_TO DO:_ From the entries below, work out the number of lines that hold the word "objects", and give that number alone.

Records excerpted from a collection
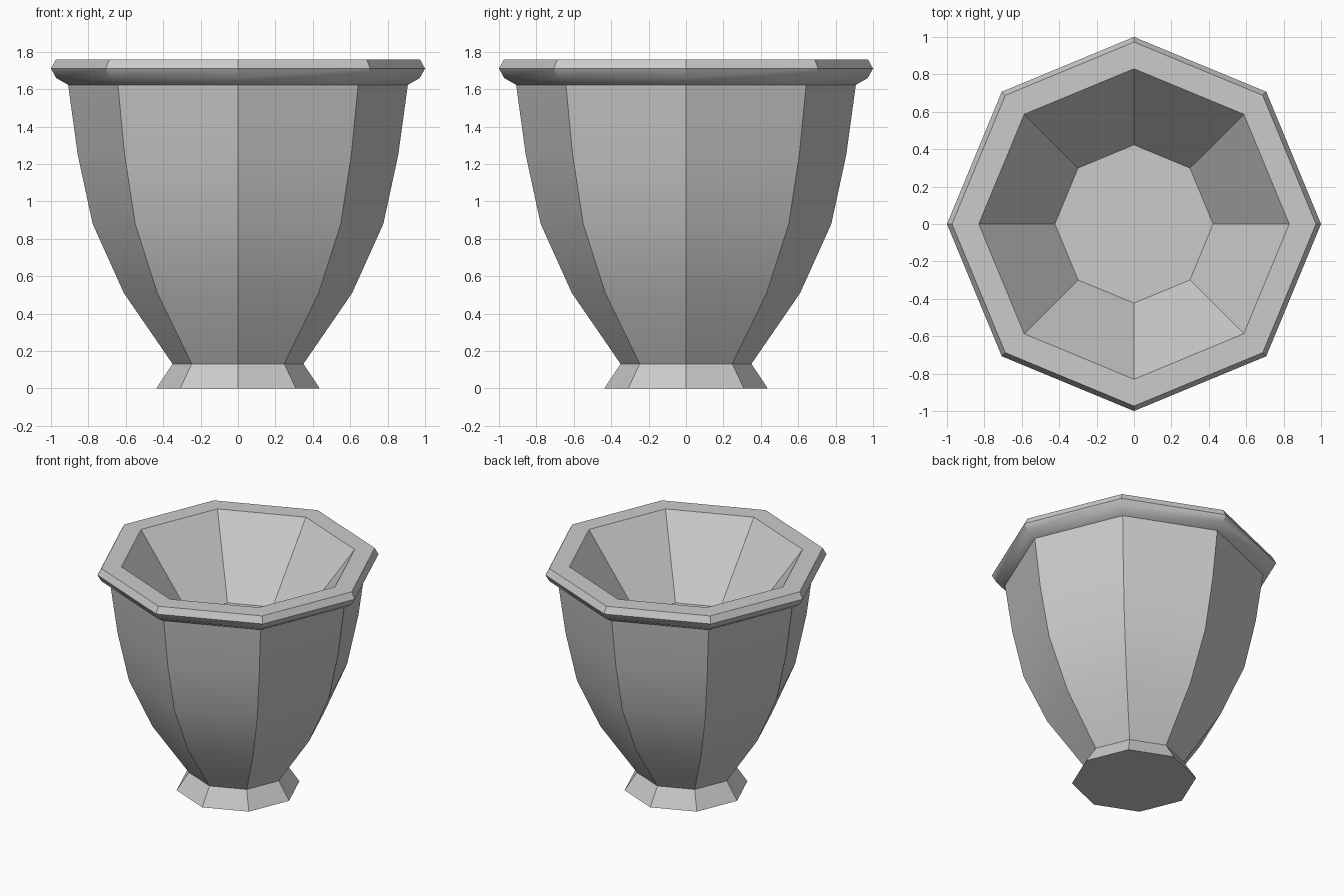
import bpy, bmesh, math

if "Cube" in bpy.data.objects:
    bpy.data.objects.remove(bpy.data.objects["Cube"])

SIDES = 8
# Radius (at the corners) and height: foot, bowl, rim, inner wall
PROFILE = [(0.437, 0.0), (0.35, 0.132), (0.61, 0.51), (0.777, 0.88),
           (0.857, 1.25), (0.908, 1.623), (0.972, 1.66), (1.0, 1.71),
           (0.973, 1.76), (0.83, 1.76), (0.423, 1.22)]


def lathe(name, profile, sides):
    bm = bmesh.new()
    rings = []
    for r, z in profile:
        rings.append([bm.verts.new((r * math.cos(2 * math.pi * i / sides),
                                    r * math.sin(2 * math.pi * i / sides), z))
                      for i in range(sides)])
    for low, high in zip(rings, rings[1:]):
        for i in range(sides):
            j = (i + 1) % sides
            bm.faces.new((low[i], low[j], high[j], high[i]))
    # underside and inside floor
    bm.faces.new(rings[0][::-1])
    bm.faces.new(rings[-1])
    bmesh.ops.recalc_face_normals(bm, faces=bm.faces)
    mesh = bpy.data.meshes.new(name)
    bm.to_mesh(mesh)
    bm.free()
    obj = bpy.data.objects.new(name, mesh)
    bpy.context.collection.objects.link(obj)
    return obj


# Octagonal planter: smooth up each facet, crisp at the corners
planter = lathe("planter_pot", PROFILE, SIDES)
bpy.context.view_layer.objects.active = planter
planter.select_set(True)
bpy.ops.object.shade_smooth_by_angle(angle=math.radians(31))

_EXERCISE ANSWER:_ 5